up mixing in with more dry bedding. The worms seem ok. And I do have a
white mite population that seems under control.
How should I be collecting/saving/feeding the food wastes? And if the
wastes are really disgustingly decomposed and watery, should I still
feed it to the worms next time?
Finally, any advice on how to get my bin back in order?
Thank you so much for your time and your great website!
You’ve brought up some really important topics here – so thanks for writing in!
Firstly, let’s talk about keeping waste materials…
Some interesting questions from Chad:
I was inspired by your blog to start vermicomposting and have been doing it for over a year, ever since I DIYed my own flow-through system.
I have two questions:
How can I create optimal conditions for different situations:
1. Vermiculture, or optimizing worm (re)production.
2. Vermicomposting, or optimizing vermicompost/casting output.
3. Biomass, or optimizing to inrease worm size.
My second question:
My output looks much like traditional compost, kind of a “rich mixture” of material, but how do I get pure castings? Feed it through the system again?
Thanks for all your help, and keep up the good work.
While there is certainly some overlap, you are correct to assume that there are specific strategies best suited to each of these.
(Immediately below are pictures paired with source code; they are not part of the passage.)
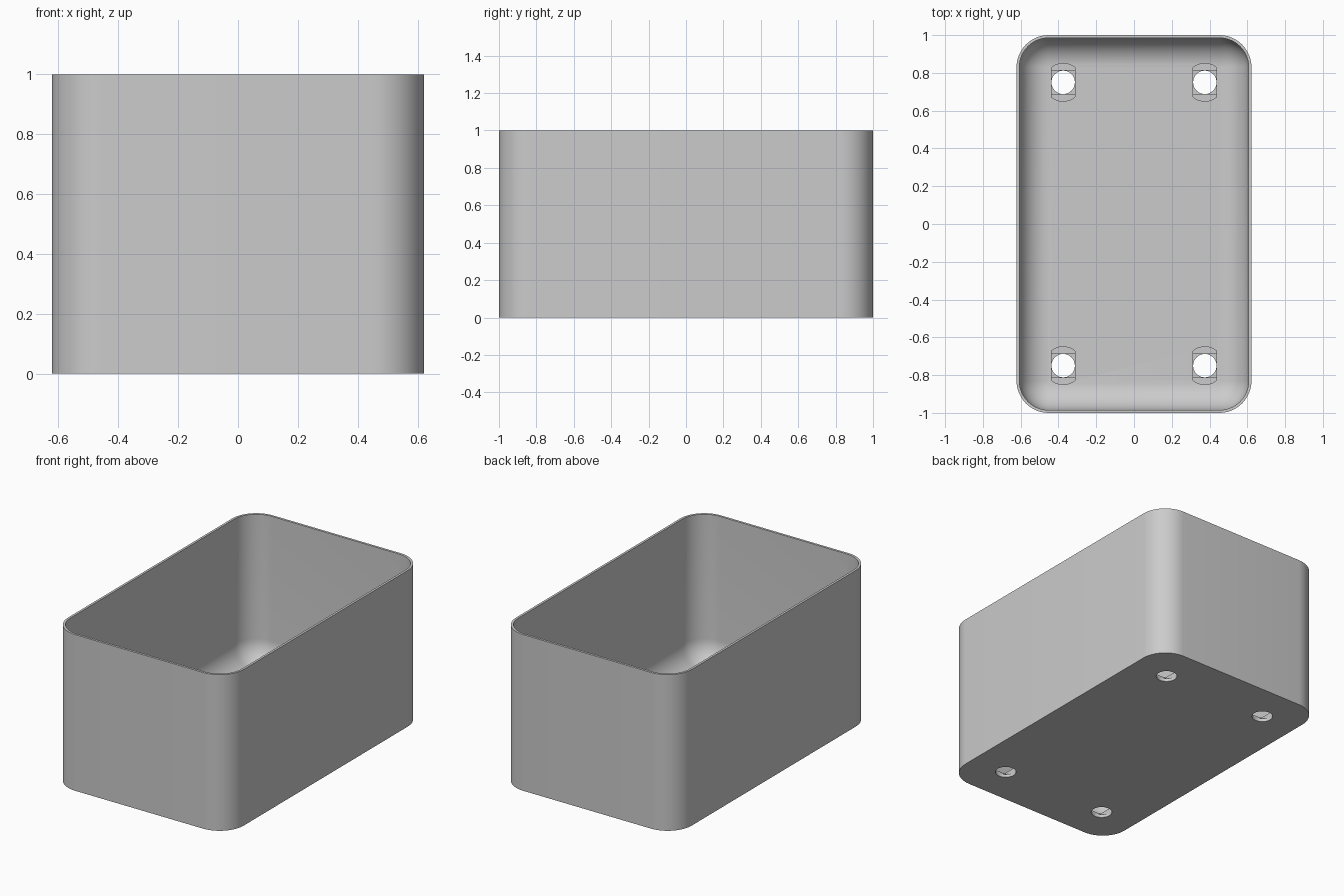
import bpy, bmesh
from math import sin, cos, pi, sqrt, asin

cube = bpy.data.objects.get("Cube")
if cube:
    bpy.data.objects.remove(cube)

HALF_X, HALF_Y, HEIGHT = 0.622, 1.0, 1.0
CORNER, WALL, FLOOR, FILLET = 0.17, 0.015, 0.05, 0.154
HOLE_X, HOLE_Y = 0.375, 0.75
SLOT, SLOT_RADIUS = 0.0625, 0.1

grey = bpy.data.materials.new("light_grey")
grey.use_nodes = True
colour = (0.6, 0.6, 0.6, 1)
grey.diffuse_color = colour
grey.node_tree.nodes["Principled BSDF"].inputs["Base Color"].default_value = colour


def rounded_rectangle(inset, steps=12):
    """Outline of the box, pulled in by an inset."""
    r = CORNER - inset
    points = []
    for quarter, (sx, sy) in enumerate([(1, 1), (-1, 1), (-1, -1), (1, -1)]):
        for i in range(steps + 1):
            a = (quarter + i / steps) * pi / 2
            points.append((sx * (HALF_X - CORNER) + r * cos(a),
                           sy * (HALF_Y - CORNER) + r * sin(a)))
    return points


def loft(bm, rings):
    """Skin a closed solid through (outline, height) rings."""
    loops = [[bm.verts.new((x, y, z)) for x, y in pts] for pts, z in rings]
    n = len(loops[0])
    for lower, upper in zip(loops, loops[1:]):
        for i in range(n):
            j = (i + 1) % n
            bm.faces.new((lower[i], lower[j], upper[j], upper[i]))
    bm.faces.new(loops[0][::-1])
    bm.faces.new(loops[-1])


def make_object(name, bm):
    bmesh.ops.recalc_face_normals(bm, faces=bm.faces)
    mesh = bpy.data.meshes.new(name)
    bm.to_mesh(mesh)
    bm.free()
    mesh.materials.append(grey)
    obj = bpy.data.objects.new(name, mesh)
    bpy.context.collection.objects.link(obj)
    return obj


# Open box: outer wall, rim, inner wall and rounded inner floor edge
rings = [(rounded_rectangle(0), 0), (rounded_rectangle(0), HEIGHT),
         (rounded_rectangle(WALL), HEIGHT)]
for i in range(13):
    a = i / 12 * pi / 2
    rings.append((rounded_rectangle(WALL + FILLET * (1 - cos(a))),
                  FLOOR + FILLET * (1 - sin(a))))
bm = bmesh.new()
loft(bm, rings)
box = make_object("open_box", bm)

# Stepped drain holes: slot with round ends, square step, round hole
reach = asin(SLOT / SLOT_RADIUS)
arc = [reach * (1 - i / 5) for i in range(11)]
slot = [(SLOT_RADIUS * sin(a), SLOT_RADIUS * cos(a)) for a in arc]
slot += [(-x, -y) for x, y in slot]
square = [(SLOT, SLOT), (-SLOT, SLOT), (-SLOT, -SLOT), (SLOT, -SLOT)]
circle = [(0.062 * cos(i * pi / 16), 0.062 * sin(i * pi / 16)) for i in range(32)]

bpy.context.view_layer.objects.active = box
box.select_set(True)
for name, outline, low, high in [("slot_cutter", slot, 0.032, 0.2),
                                 ("square_cutter", square, 0.02, 0.04),
                                 ("hole_cutter", circle, -0.1, 0.03)]:
    bm = bmesh.new()
    for sx in (-1, 1):
        for sy in (-1, 1):
            moved = [(x + sx * HOLE_X, y + sy * HOLE_Y) for x, y in outline]
            loft(bm, [(moved, low), (moved, high)])
    cutter = make_object(name, bm)
    cutter.hide_render = True
    cut = box.modifiers.new(name, 'BOOLEAN')
    cut.operation = 'DIFFERENCE'
    cut.solver = 'EXACT'
    cut.object = cutter
    bpy.ops.object.modifier_apply(modifier=cut.name)
    bpy.data.objects.remove(cutter)

bpy.ops.object.shade_smooth_by_angle(angle=pi / 6)
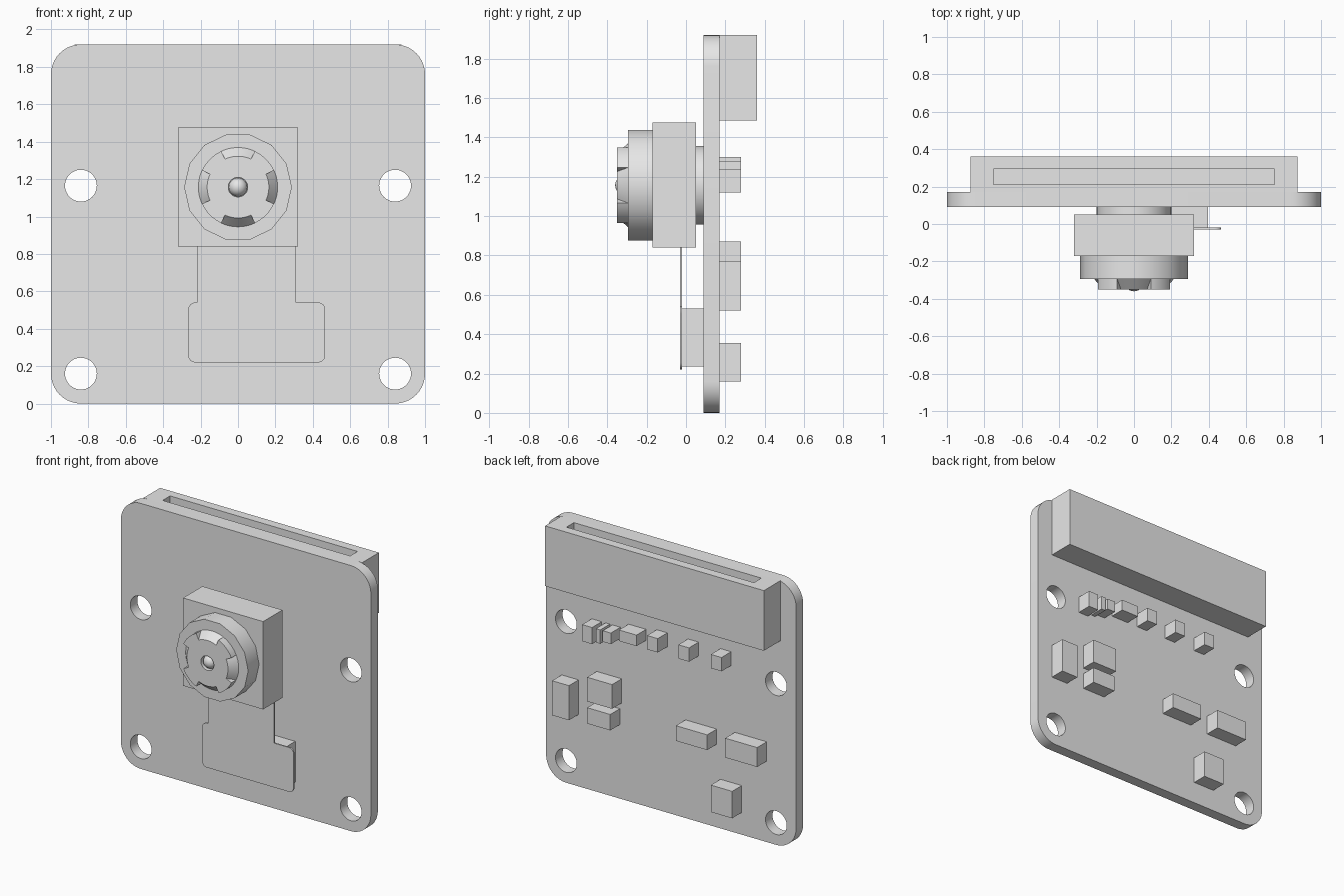
import bpy, bmesh
from math import sin, cos, pi, radians
from mathutils import Vector, Matrix

cube = bpy.data.objects.get("Cube")
if cube:
    bpy.data.objects.remove(cube, do_unlink=True)

grey = bpy.data.materials.new("plain grey")
grey.use_nodes = True
grey.diffuse_color = (0.8, 0.8, 0.8, 1)
grey.node_tree.nodes["Principled BSDF"].inputs["Base Color"].default_value = (0.8, 0.8, 0.8, 1)

LENS_Z = 1.157


def finish(name, bm):
    bmesh.ops.recalc_face_normals(bm, faces=bm.faces)
    mesh = bpy.data.meshes.new(name)
    bm.to_mesh(mesh)
    bm.free()
    mesh.materials.append(grey)
    obj = bpy.data.objects.new(name, mesh)
    bpy.context.collection.objects.link(obj)
    return obj


def smooth(obj, angle=30):
    bpy.ops.object.select_all(action='DESELECT')
    obj.select_set(True)
    bpy.context.view_layer.objects.active = obj
    bpy.ops.object.shade_smooth_by_angle(angle=radians(angle))


def box(name, x, y, z):
    bm = bmesh.new()
    bmesh.ops.create_cube(bm, size=1)
    for v in bm.verts:
        v.co = [(r[0] + r[1]) / 2 + c * (r[1] - r[0]) for r, c in zip((x, y, z), v.co)]
    return finish(name, bm)


def prism(name, corners, y, steps=10):
    """Extrude an x-z outline along y; each corner is (x, z, fillet radius)."""
    bm = bmesh.new()
    outline = []
    for i, (x, z, r) in enumerate(corners):
        p = Vector((x, z))
        if not r:
            outline.append(p)
            continue
        a = (Vector(corners[i - 1][:2]) - p).normalized()
        b = (Vector(corners[(i + 1) % len(corners)][:2]) - p).normalized()
        for k in range(steps + 1):
            t = k / steps * pi / 2
            outline.append(p + r * (a * (1 - sin(t)) + b * (1 - cos(t))))
    face = bm.faces.new([bm.verts.new((p.x, y[0], p.y)) for p in outline])
    new = bmesh.ops.extrude_face_region(bm, geom=[face])["geom"]
    for v in new:
        if isinstance(v, bmesh.types.BMVert):
            v.co.y = y[1]
    return finish(name, bm)


def cylinder(name, x, z, radius, y, sides):
    bm = bmesh.new()
    turn = Matrix.Translation((x, sum(y) / 2, z)) @ Matrix.Rotation(pi / 2, 4, 'X')
    ring = bmesh.ops.create_cone(bm, cap_ends=True, segments=sides, radius1=radius,
                                 radius2=radius, depth=y[1] - y[0])["verts"]
    # put a corner on the x axis
    start = Matrix.Rotation(pi / 2, 4, 'Z') if sides % 4 else Matrix.Identity(4)
    bmesh.ops.transform(bm, matrix=turn @ start, verts=ring)
    return finish(name, bm)


def cut(obj, cutter):
    cutter.hide_render = True
    mod = obj.modifiers.new("cut", 'BOOLEAN')
    mod.operation, mod.solver, mod.object = 'DIFFERENCE', 'EXACT', cutter
    bpy.context.view_layer.objects.active = obj
    bpy.ops.object.modifier_apply(modifier=mod.name)
    bpy.data.objects.remove(cutter, do_unlink=True)


# Circuit board with four mounting holes
R = 0.16
board = prism("circuit_board", [(-1, 0, R), (1, 0, R), (1, 1.92, R), (-1, 1.92, R)], (0.09, 0.17))
for x in (-0.84, 0.84):
    for z in (0.16, 1.165):
        cut(board, cylinder("hole_cutter", x, z, 0.085, (0, 0.3), 40))
smooth(board)

# Slotted edge connector on the back
connector = box("edge_connector", (-0.875, 0.875), (0.17, 0.36), (1.485, 1.92))
cut(connector, box("slot_cutter", (-0.75, 0.75), (0.21, 0.295), (1.62, 2)))

# Camera housing, neck and barrel
box("camera_housing", (-0.32, 0.32), (-0.17, 0.05), (0.84, 1.475))
smooth(cylinder("camera_neck", 0, LENS_Z, 0.2, (0.05, 0.09), 40))
smooth(cylinder("lens_barrel", 0, LENS_Z, 0.288, (-0.295, -0.17), 14))


def lens_cap():
    """Short disc with four sloped rim notches and a round centre recess."""
    bm = bmesh.new()
    back, front, floor = -0.295, -0.35, -0.305
    count, half = 72, 5

    def point(r, i, y):
        a = 2 * pi * i / count
        return bm.verts.new((r * cos(a), y, LENS_Z + r * sin(a)))

    quarter = count // 4
    for i in range(count):
        j = i + 1
        notch = (i + half) % quarter < 2 * half
        r = 0.165 if notch else 0.212
        b0, b1 = point(0.212, i, back), point(0.212, j, back)
        f0, f1 = point(r, i, front), point(r, j, front)
        h0, h1 = point(0.052, i, front), point(0.052, j, front)
        g0, g1 = point(0.052, i, floor), point(0.052, j, floor)
        for quad in ((b0, b1, f1, f0), (f0, f1, h1, h0), (h0, h1, g1, g0)):
            bm.faces.new(quad)
        bm.faces.new((g0, g1, bm.verts.new((0, floor, LENS_Z))))
        bm.faces.new((b1, b0, bm.verts.new((0, back, LENS_Z))))
        # end walls of each notch
        if (i + half) % quarter in (0, 2 * half):
            bm.faces.new((point(0.212, i, back), point(0.212, i, front), point(0.165, i, front)))
    bmesh.ops.remove_doubles(bm, verts=bm.verts, dist=0.0005)
    return finish("lens_cap", bm)


smooth(lens_cap())

# Glass bead in the centre recess
bm = bmesh.new()
bmesh.ops.create_uvsphere(bm, u_segments=24, v_segments=14, radius=0.05,
                          matrix=Matrix.Translation((0, -0.31, LENS_Z)))
smooth(finish("lens_bead", bm))

# Flat ribbon cable and its socket
smooth(prism("ribbon_cable", [(-0.22, 0.9, 0), (-0.22, 0.54, 0), (-0.265, 0.54, 0.035),
                              (-0.265, 0.22, 0.035), (0.465, 0.22, 0.035), (0.465, 0.54, 0.035),
                              (0.31, 0.54, 0), (0.31, 0.9, 0)], (-0.03, -0.02), 6))
box("ribbon_socket", (-0.195, 0.395), (-0.02, 0.09), (0.235, 0.53))

# Small components on the back: x range, z range
chips = [
    (0.74, 0.875, 0.52, 0.77), (0.395, 0.595, 0.695, 0.87), (0.41, 0.595, 0.535, 0.65),
    (-0.365, -0.115, 0.6, 0.71), (-0.765, -0.51, 0.585, 0.725), (-0.565, -0.395, 0.16, 0.355),
    (0.555, 0.635, 1.12, 1.24), (0.49, 0.525, 1.14, 1.24), (0.405, 0.47, 1.16, 1.24),
    (0.2, 0.34, 1.2, 1.28),
]
chips += [(x, x + 0.085, 1.2, 1.3) for x in (0.03, -0.22, -0.48)]
for n, (x0, x1, z0, z1) in enumerate(chips, 1):
    box(f"component_{n}", (x0, x1), (0.17, 0.28), (z0, z1))
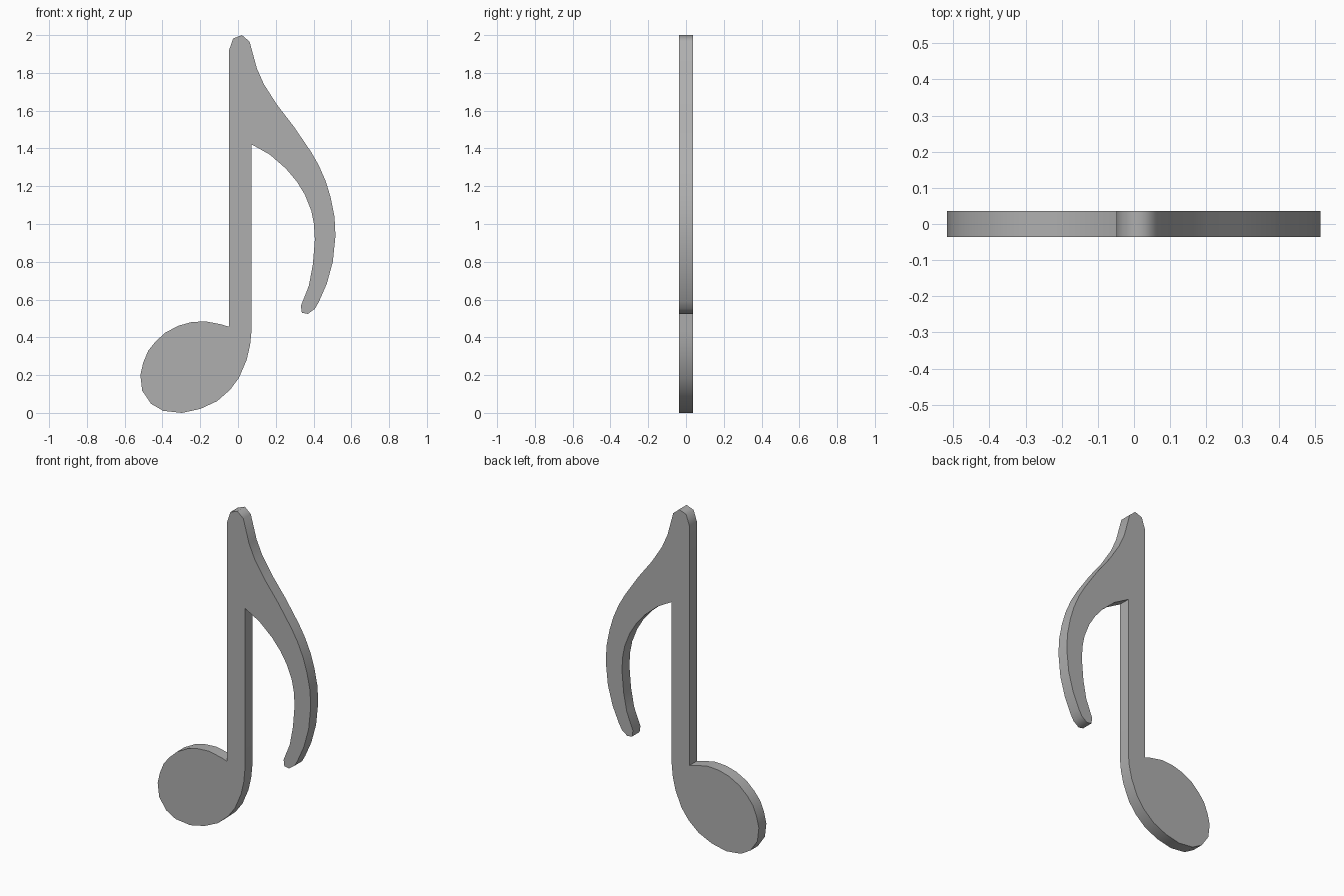
import bpy, bmesh, math

if "Cube" in bpy.data.objects:
    bpy.data.objects.remove(bpy.data.objects["Cube"])

HALF_DEPTH = 0.036

# Stem: left edge and rounded tip
stem_tip = [(-.048, .456), (-.048, 1.918), (-.026, 1.982), (.021, 2.0), (.061, 1.966)]

# Flag: outer sweep, blunt end, inner sweep back to the stem
flag_outer = [(.10, 1.823), (.137, 1.74), (.206, 1.632), (.296, 1.515), (.386, 1.383),
              (.428, 1.31), (.465, 1.225), (.491, 1.139), (.511, 1.038), (.516, .938),
              (.502, .80), (.47, .683), (.428, .588)]
flag_end = [(.407, .551), (.37, .524), (.338, .53), (.333, .567)]
flag_inner = [(.375, .673), (.396, .784), (.407, .917), (.402, 1.0), (.388, 1.07),
              (.354, 1.155), (.312, 1.224), (.254, 1.293), (.169, 1.367), (.071, 1.422)]

# Note head: tilted oval flowing out of the stem's right edge
head = [(.071, .43), (.064, .36), (.046, .281), (.005, .185), (-.042, .122), (-.111, .062),
        (-.2, .021), (-.297, 0), (-.396, .011), (-.46, .048), (-.507, .117),
        (-.517, .2), (-.502, .265), (-.476, .328), (-.438, .376), (-.386, .424),
        (-.317, .461), (-.248, .48), (-.174, .485), (-.09, .469)]

outline = stem_tip + flag_outer + flag_end + flag_inner + head

# Extrude the outline into a flat plate
bm = bmesh.new()
face = bm.faces.new([bm.verts.new((x, -HALF_DEPTH, z)) for x, z in outline])
result = bmesh.ops.extrude_face_region(bm, geom=[face], use_keep_orig=True)
moved = [v for v in result["geom"] if isinstance(v, bmesh.types.BMVert)]
bmesh.ops.translate(bm, verts=moved, vec=(0, 2 * HALF_DEPTH, 0))
bmesh.ops.recalc_face_normals(bm, faces=bm.faces)
bmesh.ops.triangulate(bm, faces=[f for f in bm.faces if len(f.verts) > 4])

mesh = bpy.data.meshes.new("eighth_note")
bm.to_mesh(mesh)
bm.free()
note = bpy.data.objects.new("eighth_note", mesh)
bpy.context.collection.objects.link(note)

# Dark grey finish
grey = bpy.data.materials.new("dark_grey")
grey.diffuse_color = (.43, .43, .43, 1)
grey.use_nodes = True
grey.node_tree.nodes["Principled BSDF"].inputs["Base Color"].default_value = grey.diffuse_color
mesh.materials.append(grey)

# Smooth rim, crisp front and back edges
bpy.context.view_layer.objects.active = note
note.select_set(True)
bpy.ops.object.shade_smooth_by_angle(angle=math.radians(65))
Unfortunately, this is one of those topics that could literally be turned into a book, but let me see if I can at least provide you with some guidelines here.
I’m sure some people must be wondering how my citrus vermicomposting experiment is coming along. Well…the “bad news” is that my outdoor beds didn’t prove to be the ideal testing grounds for this sort of thing, so I ended up letting the whole thing fall by the wayside…until recently, that is. I should quickly mention, though, that the citrus waste materials DID seem to break down quite quickly in the outdoor beds – almost “too quickly” – but this actually served as a reminder of the fact that it’s really only the smaller indoor systems where citrus wastes are going to have the potential to cause issues.
In light of this, I’ve decided to do some testing in some of my indoor systems instead. Apart from being more relevant for the average vermicomposter, it will also be a lot easier to see what’s happening (my indoor bins don’t get disturbed nearly as much as my outdoor beds). It is ALSO a good way for me to get things going again with yet another project that kinda fell by the wayside – my springtail experiment!